*Exercise requirements:* Every line below that holds the string "data" should be copied.

[Plain-text document sources]
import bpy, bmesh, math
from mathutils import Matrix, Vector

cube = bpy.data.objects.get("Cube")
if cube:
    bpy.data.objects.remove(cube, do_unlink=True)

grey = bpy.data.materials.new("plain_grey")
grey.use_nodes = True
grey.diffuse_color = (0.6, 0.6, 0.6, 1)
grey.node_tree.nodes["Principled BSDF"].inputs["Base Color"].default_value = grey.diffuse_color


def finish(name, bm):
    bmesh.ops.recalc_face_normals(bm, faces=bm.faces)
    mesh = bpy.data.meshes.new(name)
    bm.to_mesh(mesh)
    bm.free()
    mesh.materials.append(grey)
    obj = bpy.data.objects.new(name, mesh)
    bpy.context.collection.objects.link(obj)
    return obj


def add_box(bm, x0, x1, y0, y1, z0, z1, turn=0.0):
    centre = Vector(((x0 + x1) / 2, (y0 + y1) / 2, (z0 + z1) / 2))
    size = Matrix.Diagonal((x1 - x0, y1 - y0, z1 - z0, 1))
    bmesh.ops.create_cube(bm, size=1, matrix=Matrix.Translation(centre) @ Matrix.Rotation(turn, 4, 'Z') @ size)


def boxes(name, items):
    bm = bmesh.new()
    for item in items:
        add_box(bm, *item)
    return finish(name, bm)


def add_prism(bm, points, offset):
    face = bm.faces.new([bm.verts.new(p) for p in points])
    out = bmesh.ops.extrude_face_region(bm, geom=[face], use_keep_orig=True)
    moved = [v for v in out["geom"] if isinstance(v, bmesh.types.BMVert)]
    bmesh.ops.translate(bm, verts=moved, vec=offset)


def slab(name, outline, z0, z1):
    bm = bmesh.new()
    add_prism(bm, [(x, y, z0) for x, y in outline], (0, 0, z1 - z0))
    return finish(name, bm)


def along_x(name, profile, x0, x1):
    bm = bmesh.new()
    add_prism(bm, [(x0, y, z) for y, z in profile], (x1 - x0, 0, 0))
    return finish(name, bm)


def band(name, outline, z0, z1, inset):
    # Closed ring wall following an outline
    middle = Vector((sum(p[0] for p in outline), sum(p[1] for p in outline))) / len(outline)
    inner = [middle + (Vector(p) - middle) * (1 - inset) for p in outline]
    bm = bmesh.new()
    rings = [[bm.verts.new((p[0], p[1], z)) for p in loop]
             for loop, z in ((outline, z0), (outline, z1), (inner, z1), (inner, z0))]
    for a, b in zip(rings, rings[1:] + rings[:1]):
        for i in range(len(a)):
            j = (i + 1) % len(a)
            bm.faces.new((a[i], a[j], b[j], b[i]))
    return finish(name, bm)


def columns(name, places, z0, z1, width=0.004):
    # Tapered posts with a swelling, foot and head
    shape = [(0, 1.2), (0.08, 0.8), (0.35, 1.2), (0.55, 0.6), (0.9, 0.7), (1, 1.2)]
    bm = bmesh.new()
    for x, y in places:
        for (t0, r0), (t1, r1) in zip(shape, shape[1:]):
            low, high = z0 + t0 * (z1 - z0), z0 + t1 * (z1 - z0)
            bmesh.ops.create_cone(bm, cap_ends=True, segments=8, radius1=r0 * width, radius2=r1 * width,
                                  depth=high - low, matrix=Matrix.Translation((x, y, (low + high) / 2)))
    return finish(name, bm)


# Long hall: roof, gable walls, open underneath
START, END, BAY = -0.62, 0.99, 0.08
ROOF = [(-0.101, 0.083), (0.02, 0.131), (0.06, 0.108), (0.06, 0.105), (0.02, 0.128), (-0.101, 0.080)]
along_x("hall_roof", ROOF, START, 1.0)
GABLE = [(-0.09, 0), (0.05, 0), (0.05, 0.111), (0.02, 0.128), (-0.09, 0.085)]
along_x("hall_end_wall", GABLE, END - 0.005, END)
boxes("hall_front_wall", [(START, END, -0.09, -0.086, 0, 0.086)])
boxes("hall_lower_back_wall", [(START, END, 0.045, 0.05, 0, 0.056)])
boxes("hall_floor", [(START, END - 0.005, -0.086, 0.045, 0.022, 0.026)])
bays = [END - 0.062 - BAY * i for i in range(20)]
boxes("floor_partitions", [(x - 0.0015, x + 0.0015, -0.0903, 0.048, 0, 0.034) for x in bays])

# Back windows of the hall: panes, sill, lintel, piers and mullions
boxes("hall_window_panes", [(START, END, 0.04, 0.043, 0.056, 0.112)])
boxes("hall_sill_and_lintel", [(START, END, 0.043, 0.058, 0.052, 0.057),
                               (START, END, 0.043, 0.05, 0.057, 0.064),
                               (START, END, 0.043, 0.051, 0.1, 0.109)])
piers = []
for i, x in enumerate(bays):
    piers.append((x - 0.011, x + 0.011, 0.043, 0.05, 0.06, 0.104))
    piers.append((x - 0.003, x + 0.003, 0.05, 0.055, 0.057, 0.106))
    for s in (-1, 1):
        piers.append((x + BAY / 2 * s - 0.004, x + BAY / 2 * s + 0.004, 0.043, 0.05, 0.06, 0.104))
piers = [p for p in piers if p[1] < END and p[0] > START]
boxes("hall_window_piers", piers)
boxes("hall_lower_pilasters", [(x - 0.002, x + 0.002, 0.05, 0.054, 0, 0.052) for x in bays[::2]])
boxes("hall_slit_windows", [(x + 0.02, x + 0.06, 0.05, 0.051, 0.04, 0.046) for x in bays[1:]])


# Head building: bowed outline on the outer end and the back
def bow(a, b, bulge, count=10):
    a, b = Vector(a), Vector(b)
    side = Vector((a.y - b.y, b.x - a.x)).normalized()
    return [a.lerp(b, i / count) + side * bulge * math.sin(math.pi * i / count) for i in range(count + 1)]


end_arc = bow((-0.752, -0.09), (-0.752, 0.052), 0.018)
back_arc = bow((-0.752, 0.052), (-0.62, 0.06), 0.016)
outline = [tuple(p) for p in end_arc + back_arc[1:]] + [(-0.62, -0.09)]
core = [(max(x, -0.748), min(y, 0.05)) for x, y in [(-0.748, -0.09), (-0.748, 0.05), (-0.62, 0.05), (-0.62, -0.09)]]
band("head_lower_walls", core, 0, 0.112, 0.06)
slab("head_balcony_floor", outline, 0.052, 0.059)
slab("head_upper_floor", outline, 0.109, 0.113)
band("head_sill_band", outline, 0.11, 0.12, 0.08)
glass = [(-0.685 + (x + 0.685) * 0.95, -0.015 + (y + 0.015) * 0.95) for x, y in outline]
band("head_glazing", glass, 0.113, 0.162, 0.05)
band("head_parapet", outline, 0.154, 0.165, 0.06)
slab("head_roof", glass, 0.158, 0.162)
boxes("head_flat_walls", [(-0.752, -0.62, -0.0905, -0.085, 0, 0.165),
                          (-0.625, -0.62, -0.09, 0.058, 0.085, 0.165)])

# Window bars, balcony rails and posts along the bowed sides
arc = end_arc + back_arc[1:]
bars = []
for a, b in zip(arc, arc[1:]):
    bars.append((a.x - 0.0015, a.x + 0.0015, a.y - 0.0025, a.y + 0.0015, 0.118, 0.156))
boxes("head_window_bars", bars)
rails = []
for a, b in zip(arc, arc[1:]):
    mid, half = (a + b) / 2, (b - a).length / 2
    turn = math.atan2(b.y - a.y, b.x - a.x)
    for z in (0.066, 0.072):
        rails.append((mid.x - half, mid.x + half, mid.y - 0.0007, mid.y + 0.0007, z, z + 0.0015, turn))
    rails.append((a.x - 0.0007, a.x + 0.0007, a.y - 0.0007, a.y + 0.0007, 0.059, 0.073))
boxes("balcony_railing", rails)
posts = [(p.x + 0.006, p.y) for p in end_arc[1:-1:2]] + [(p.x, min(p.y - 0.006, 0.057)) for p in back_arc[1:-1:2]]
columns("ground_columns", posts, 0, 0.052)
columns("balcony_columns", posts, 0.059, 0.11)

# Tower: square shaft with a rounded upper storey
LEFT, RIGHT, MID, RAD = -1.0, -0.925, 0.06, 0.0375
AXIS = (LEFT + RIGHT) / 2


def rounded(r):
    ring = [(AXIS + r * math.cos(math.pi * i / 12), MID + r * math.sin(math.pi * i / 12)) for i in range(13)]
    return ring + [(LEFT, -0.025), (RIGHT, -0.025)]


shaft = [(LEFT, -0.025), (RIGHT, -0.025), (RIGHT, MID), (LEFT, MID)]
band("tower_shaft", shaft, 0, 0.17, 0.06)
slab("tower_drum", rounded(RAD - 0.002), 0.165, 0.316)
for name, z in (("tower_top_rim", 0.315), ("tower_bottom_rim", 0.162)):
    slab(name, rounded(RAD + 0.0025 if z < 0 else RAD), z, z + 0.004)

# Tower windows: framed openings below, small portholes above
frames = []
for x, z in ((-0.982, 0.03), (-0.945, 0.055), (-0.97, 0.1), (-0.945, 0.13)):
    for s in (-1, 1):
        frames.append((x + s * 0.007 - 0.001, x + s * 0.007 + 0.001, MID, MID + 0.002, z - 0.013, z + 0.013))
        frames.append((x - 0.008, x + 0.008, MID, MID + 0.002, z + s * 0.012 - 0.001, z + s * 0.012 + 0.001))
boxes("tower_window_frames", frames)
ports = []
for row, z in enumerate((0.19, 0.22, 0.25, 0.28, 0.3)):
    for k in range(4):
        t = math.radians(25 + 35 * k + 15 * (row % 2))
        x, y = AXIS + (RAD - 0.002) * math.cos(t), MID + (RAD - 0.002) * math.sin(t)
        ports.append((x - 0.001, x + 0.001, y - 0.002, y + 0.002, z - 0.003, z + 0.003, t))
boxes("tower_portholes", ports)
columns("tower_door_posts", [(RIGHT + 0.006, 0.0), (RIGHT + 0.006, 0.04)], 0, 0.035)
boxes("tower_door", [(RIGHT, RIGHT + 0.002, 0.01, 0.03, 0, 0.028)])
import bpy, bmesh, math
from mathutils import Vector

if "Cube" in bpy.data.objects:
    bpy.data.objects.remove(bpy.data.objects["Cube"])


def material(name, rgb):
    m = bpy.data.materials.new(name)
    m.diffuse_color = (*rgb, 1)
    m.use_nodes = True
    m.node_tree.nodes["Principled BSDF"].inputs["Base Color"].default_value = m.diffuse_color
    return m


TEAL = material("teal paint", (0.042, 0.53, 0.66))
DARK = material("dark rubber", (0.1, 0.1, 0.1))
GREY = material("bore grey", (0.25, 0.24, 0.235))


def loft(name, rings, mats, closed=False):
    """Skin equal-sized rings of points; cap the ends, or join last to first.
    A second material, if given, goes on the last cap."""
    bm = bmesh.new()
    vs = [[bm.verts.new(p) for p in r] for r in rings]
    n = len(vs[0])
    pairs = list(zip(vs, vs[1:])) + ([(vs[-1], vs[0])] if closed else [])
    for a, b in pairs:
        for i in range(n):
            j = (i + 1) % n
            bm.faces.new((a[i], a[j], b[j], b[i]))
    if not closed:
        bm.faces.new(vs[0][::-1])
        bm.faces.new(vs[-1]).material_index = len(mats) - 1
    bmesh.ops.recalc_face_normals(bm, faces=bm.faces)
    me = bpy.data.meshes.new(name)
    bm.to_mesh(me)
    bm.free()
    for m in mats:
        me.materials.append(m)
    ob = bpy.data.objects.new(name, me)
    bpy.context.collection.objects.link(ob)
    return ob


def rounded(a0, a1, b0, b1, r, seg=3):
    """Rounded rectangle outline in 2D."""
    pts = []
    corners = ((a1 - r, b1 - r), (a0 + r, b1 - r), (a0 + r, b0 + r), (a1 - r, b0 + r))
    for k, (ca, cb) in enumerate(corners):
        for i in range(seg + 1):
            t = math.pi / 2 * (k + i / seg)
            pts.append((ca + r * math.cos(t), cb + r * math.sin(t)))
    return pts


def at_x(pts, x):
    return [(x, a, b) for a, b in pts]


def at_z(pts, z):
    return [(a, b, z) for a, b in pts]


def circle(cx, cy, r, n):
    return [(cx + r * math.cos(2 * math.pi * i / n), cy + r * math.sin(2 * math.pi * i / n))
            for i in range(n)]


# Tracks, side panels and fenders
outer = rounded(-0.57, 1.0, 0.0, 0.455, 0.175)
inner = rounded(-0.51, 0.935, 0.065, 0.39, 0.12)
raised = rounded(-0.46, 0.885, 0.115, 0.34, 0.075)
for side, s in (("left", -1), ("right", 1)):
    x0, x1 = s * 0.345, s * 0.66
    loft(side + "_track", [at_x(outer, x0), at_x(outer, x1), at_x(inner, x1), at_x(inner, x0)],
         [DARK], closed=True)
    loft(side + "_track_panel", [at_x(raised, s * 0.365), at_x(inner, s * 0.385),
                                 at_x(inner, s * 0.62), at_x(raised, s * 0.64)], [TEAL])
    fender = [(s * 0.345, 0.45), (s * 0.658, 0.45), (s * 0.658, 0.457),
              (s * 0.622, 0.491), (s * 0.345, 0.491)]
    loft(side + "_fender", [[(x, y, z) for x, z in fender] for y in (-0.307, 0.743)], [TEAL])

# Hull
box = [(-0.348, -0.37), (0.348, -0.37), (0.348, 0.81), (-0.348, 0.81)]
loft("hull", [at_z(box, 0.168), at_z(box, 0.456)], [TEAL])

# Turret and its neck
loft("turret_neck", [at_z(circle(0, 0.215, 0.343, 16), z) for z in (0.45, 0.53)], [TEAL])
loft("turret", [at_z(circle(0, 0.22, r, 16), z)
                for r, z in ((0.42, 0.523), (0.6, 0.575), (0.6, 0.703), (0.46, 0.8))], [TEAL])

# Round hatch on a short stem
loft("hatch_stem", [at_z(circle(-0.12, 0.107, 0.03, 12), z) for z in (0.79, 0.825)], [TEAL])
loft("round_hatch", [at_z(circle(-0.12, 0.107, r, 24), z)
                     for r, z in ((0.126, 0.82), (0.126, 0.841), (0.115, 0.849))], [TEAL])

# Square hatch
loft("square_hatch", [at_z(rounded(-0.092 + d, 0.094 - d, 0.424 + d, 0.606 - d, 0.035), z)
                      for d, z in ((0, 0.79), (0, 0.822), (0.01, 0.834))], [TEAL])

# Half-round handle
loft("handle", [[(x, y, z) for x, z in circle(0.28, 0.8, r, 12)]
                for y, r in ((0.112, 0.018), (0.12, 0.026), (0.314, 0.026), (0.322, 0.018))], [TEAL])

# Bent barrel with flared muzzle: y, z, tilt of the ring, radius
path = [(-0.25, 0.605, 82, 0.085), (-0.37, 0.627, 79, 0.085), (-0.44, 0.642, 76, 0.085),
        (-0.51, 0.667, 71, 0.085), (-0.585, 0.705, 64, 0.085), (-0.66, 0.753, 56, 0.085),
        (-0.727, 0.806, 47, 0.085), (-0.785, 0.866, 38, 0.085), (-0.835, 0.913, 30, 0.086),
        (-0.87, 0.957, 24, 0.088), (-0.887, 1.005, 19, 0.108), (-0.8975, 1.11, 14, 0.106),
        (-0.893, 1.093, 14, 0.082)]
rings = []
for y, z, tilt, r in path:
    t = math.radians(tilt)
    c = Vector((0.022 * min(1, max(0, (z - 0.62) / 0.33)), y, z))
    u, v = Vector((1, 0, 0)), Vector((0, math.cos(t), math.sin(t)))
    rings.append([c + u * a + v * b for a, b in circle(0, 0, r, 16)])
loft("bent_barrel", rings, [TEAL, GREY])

*Solution to this problem:*
cube = bpy.data.objects.get("Cube")
    bpy.data.objects.remove(cube, do_unlink=True)
grey = bpy.data.materials.new("plain_grey")
    mesh = bpy.data.meshes.new(name)
    obj = bpy.data.objects.new(name, mesh)
if "Cube" in bpy.data.objects:
    bpy.data.objects.remove(bpy.data.objects["Cube"])
    m = bpy.data.materials.new(name)
    me = bpy.data.meshes.new(name)
    ob = bpy.data.objects.new(name, me)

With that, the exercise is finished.